Professionalism and friendliness are not mutually exclusive concepts in an automotive service facility.
Experience shows that with practice and patience, capable service personnel can make these traits coexist peacefully.
This issue came up during a conversation with Jimmy, an independent tire dealer in a small Louisiana town. Jimmy explained that building a new facility on the town's busiest street became a mixed blessing.
On the one hand, folks couldn't miss his dealership in its new, high-visibility location. On the other hand, its service bays facing the street became an unintentional magnet for both motorists and neighbors.
The opening of a well-known, drive-in hamburger operation directly across the street became an additional mixed blessing. Patrons eating burgers in their cars couldn't help but observe Jimmy's new outlet across the street. Before he knew it, people were wandering over to his service bays just to satisfy their curiosity.
To make matters worse, the appeal of his bays has been attracting real customers who ought to be going to the service desk first. The net result is too many interruptions for everyone in the service department. Whether they're true customers with car concerns or common curiosity-seekers, they're hampering productivity and possibly getting in harm's way.
I identified with Jimmy's dilemma immediately. During the heyday of the full-service service station, I remember the hangers-on who used to congregate at two different places I worked. When I started at these stations, I quickly learned that if these fellows weren't hanging out at the local diner, they were holding court in our waiting area or pestering the technicians with questions.
The boss probably tolerated these geezers-mostly retirees or guys on disability-as much as he did because they loved running for parts in emergency situations.
No, these geezers aren't exactly the same as the curiosity-seekers invading Jimmy's place. But they gave me firsthand experience with having unwanted people underfoot.

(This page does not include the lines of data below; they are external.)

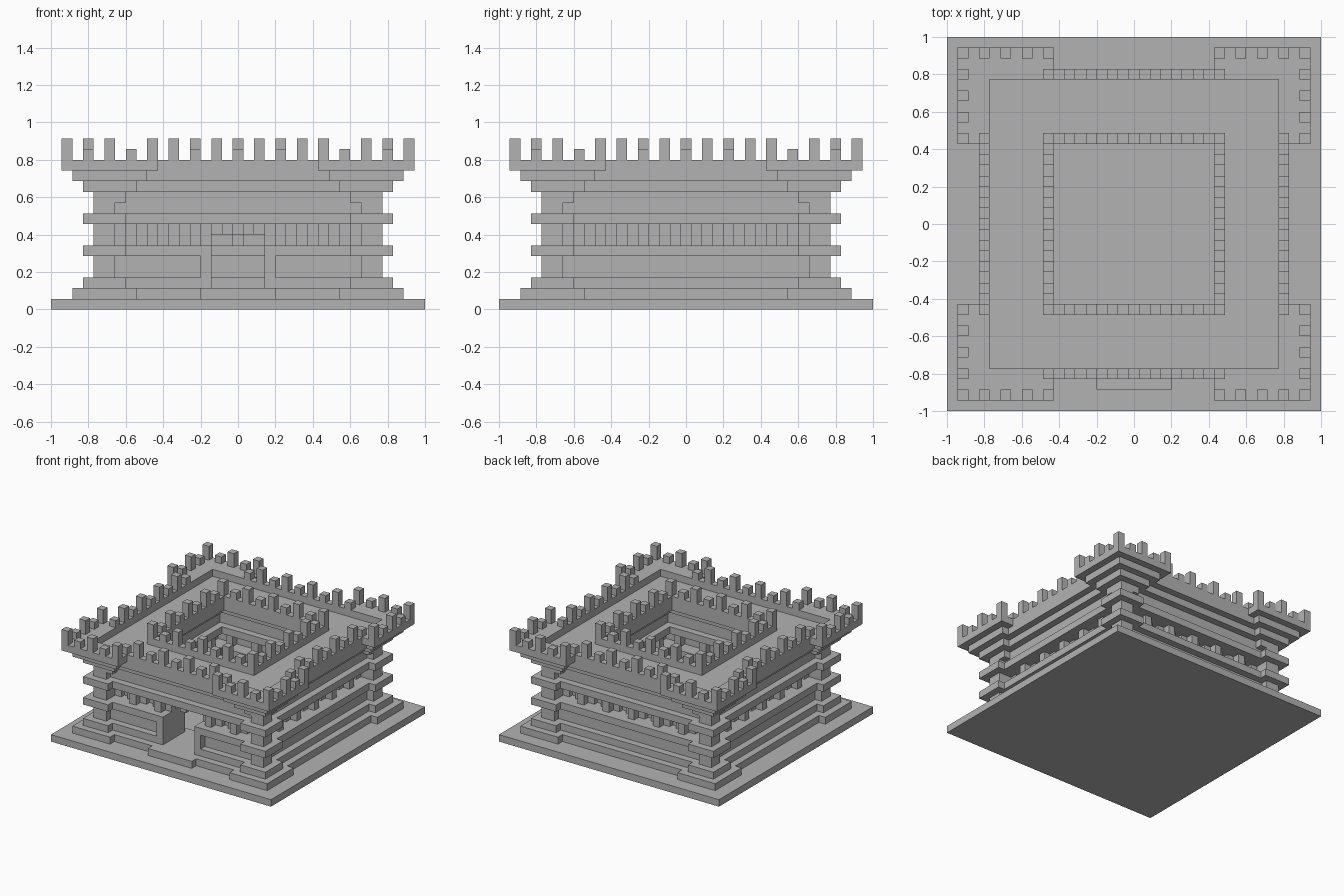
import bpy
import bmesh
from mathutils import Matrix

cube = bpy.data.objects.get("Cube")
if cube:
    bpy.data.objects.remove(cube)

U = 2 / 35  # one block

stone = bpy.data.materials.new("grey_stone")
stone.use_nodes = True
stone.diffuse_color = (0.45, 0.45, 0.45, 1)
bsdf = stone.node_tree.nodes["Principled BSDF"]
bsdf.inputs["Base Color"].default_value = (0.45, 0.45, 0.45, 1)
bsdf.inputs["Roughness"].default_value = 0.9


class Part:
    """A named mesh gathered from blocks measured in block units."""

    def __init__(self, name):
        self.name, self.bm = name, bmesh.new()

    def box(self, x0, x1, y0, y1, z0, z1, turn=0):
        size = Matrix.Diagonal((x1 - x0, y1 - y0, z1 - z0, 1))
        place = Matrix.Translation(((x0 + x1) / 2, (y0 + y1) / 2, (z0 + z1) / 2))
        spin = Matrix(((0, -1, 0, 0), (1, 0, 0, 0), (0, 0, 1, 0), (0, 0, 0, 1)))
        m = Matrix.Scale(U, 4)
        for _ in range(turn):
            m = m @ spin
        bmesh.ops.create_cube(self.bm, size=1, matrix=m @ place @ size)

    def ring(self, z0, z1, outer, inner, gap=0):
        # square ring; the front side may be split by a doorway
        self.box(-outer, outer, inner, outer, z0, z1)
        for s in (-1, 1):
            a, b = sorted((s * inner, s * outer))
            self.box(a, b, -inner, inner, z0, z1)
            if gap:
                a, b = sorted((s * gap, s * outer))
                self.box(a, b, -outer, -inner, z0, z1)
        if not gap:
            self.box(-outer, outer, -outer, -inner, z0, z1)

    def done(self):
        mesh = bpy.data.meshes.new(self.name)
        self.bm.to_mesh(mesh)
        self.bm.free()
        mesh.materials.append(stone)
        bpy.context.collection.objects.link(bpy.data.objects.new(self.name, mesh))


DOOR = 2.5

# Ground slab and entrance step
p = Part("ground_slab")
p.box(-17.5, 17.5, -17.5, 17.5, 0, 1)
p.done()
p = Part("entrance_step")
p.box(-3.5, 3.5, -15.5, -14.5, 1, 2)
p.done()

# Stepped plinth and lower wall
p = Part("plinth")
p.ring(1, 2, 14.5, 7.5)
p.ring(2, 3, 13.5, 8.5, DOOR)
p.done()
p = Part("lower_wall")
p.ring(3, 5, 12.5, 9.5, DOOR)
p.done()

# Door jambs on both faces of the front wall
p = Part("door_jambs")
for s in (-1, 1):
    a, b = sorted((s * DOOR, s * 3.5))
    p.box(a, b, -13.5, -12.5, 3, 5)
    p.box(a, b, -9.5, -8.5, 3, 5)
p.done()

# Projecting courses below and above the windows
p = Part("wall_bands")
p.ring(5, 6, 13.5, 8.5, DOOR)
p.ring(8, 9, 13.5, 8.5)
p.done()

# Window storey: recessed core with a slot in each niche, and mullions
p = Part("window_wall")
p.ring(6, 7, 10.8, 10.5, DOOR)
p.ring(7, 8, 10.8, 10.5)
for turn in range(4):
    for a, b in ((-11.5, -10.5), (-9.5, -6.5), (-5.5, -2.5),
                 (-1.5, 1.5), (2.5, 5.5), (6.5, 9.5), (10.5, 11.5)):
        over_door = turn == 0 and a == -1.5
        p.box(a, b, -11.5, -10.8, 7 if over_door else 6, 8, turn)
p.done()
p = Part("window_mullions")
for turn in range(4):
    for t in range(-8, 9, 4):
        low = 7 if turn == 0 and t == 0 else 6
        p.box(t - .5, t + .5, -12.5, -11.5, low, 8, turn)
        p.box(t - .5, t + .5, -10.5, -9.5, low, 8, turn)
p.done()

# Upper wall, corbel and flat roof
p = Part("upper_wall")
p.ring(9, 11, 12.5, 9.5)
p.ring(11, 12, 13.5, 8.5)
p.done()
p = Part("roof")
p.ring(12, 13, 14.5, 7.5)
p.done()

# Low walls around the roof edge and the courtyard
p = Part("outer_parapet")
p.ring(13, 14, 14.5, 13.5)
p.done()
p = Part("courtyard_parapet")
p.ring(13, 14, 8.5, 7.5)
p.done()

# Corner piers with collars and flaring corbels
p = Part("corner_piers")
for turn in range(4):
    for z0, z1, a, b in ((1, 2, 9.5, 15.5), (2, 3, 10.5, 14.5),
                         (3, 5, 11.5, 13.5), (5, 6, 10.5, 14.5),
                         (6, 8, 11.5, 13.5), (8, 9, 10.5, 14.5),
                         (9, 10, 11.5, 13.5), (10, 11, 10.5, 13.5),
                         (11, 12, 9.5, 14.5)):
        p.box(a, b, a, b, z0, z1, turn)
    for z, a, b in ((12, 8.5, 15.5), (13, 7.5, 16.5)):
        p.box(a, b, 13.5, b, z, z + 1, turn)
        p.box(13.5, b, a, 13.5, z, z + 1, turn)
p.done()

# Battlements: merlons on every second block, alternately tall and short
p = Part("corner_merlons")
for turn in range(4):
    for t in range(8, 17, 2):
        top = 16 if t % 4 == 0 else 15
        p.box(t - .5, t + .5, 15.5, 16.5, 14, top, turn)
        if t < 16:
            p.box(15.5, 16.5, t - .5, t + .5, 14, top, turn)
p.done()
p = Part("wall_merlons")
for turn in range(4):
    for t in range(-8, 9, 2):
        p.box(t - .5, t + .5, 13.5, 14.5, 14, 15 if t % 4 == 0 else 16, turn)
p.done()
p = Part("courtyard_merlons")
for turn in range(4):
    for t in range(-8, 8, 2):
        p.box(t - .5, t + .5, 7.5, 8.5, 14, 16 if t % 4 == 0 else 15, turn)
p.done()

Another reason I sympathized with Jimmy's situation is that the service stations of my day usually had bays opening toward the street as well as small waiting rooms. For whatever reason, open bays seemed to invite inquiries. Motorists seemed to migrate toward the repair activity instead of going to the guy at the front desk. I hated the interruptions, but I got used to smiling at these people and humoring them to the best of my ability.
What's more, if there's one thing many Americans love to do, it's congregate and gab. Some folks don't need much of an excuse to stop by and see what's new. This tendency is simultaneously endearing and frustrating.
However, common sense and professionalism must prevail here. First of all, bosses should train all service personnel to be unfailingly polite but equally firm. Whenever someone strolls into the service bays, take a moment to say good morning and then steer the person toward the service writer's or service manager's counter as quickly as possible.
It takes tact and persistence to accomplish this, especially when the motorist feels the need to pour out his or her automotive troubles to a guy holding wrenches. I can remember physically escorting some people up to the front because I realized that if they wanted to continue their tale of woe, they had to follow me. Other motorists would respond if I did nothing more than point the way and offer a few words of encouragement.
Undoubtedly, it's a challenge getting a persistent talker to take his tale to the service writer without appearing rude or uncaring. It's doubly challenging when it's someone in the community you already know-someone who's trying to exploit the ``recognition factor.''
The fact remains that service shops run most efficiently when competent service writers do a good job of getting valid vehicle histories and accurate symptom descriptions for the techs. As I have emphasized before, requiring motorists to fill out inquiry forms can save untold time and aggravation for all service personnel.
With minor exceptions, techs work best, make the fewest mistakes and earn the most when they are left alone to ``wrench'' contently out in the bays. Doctors don't allow patients to bypass their receptionists. Follow their example and you'll be much better off.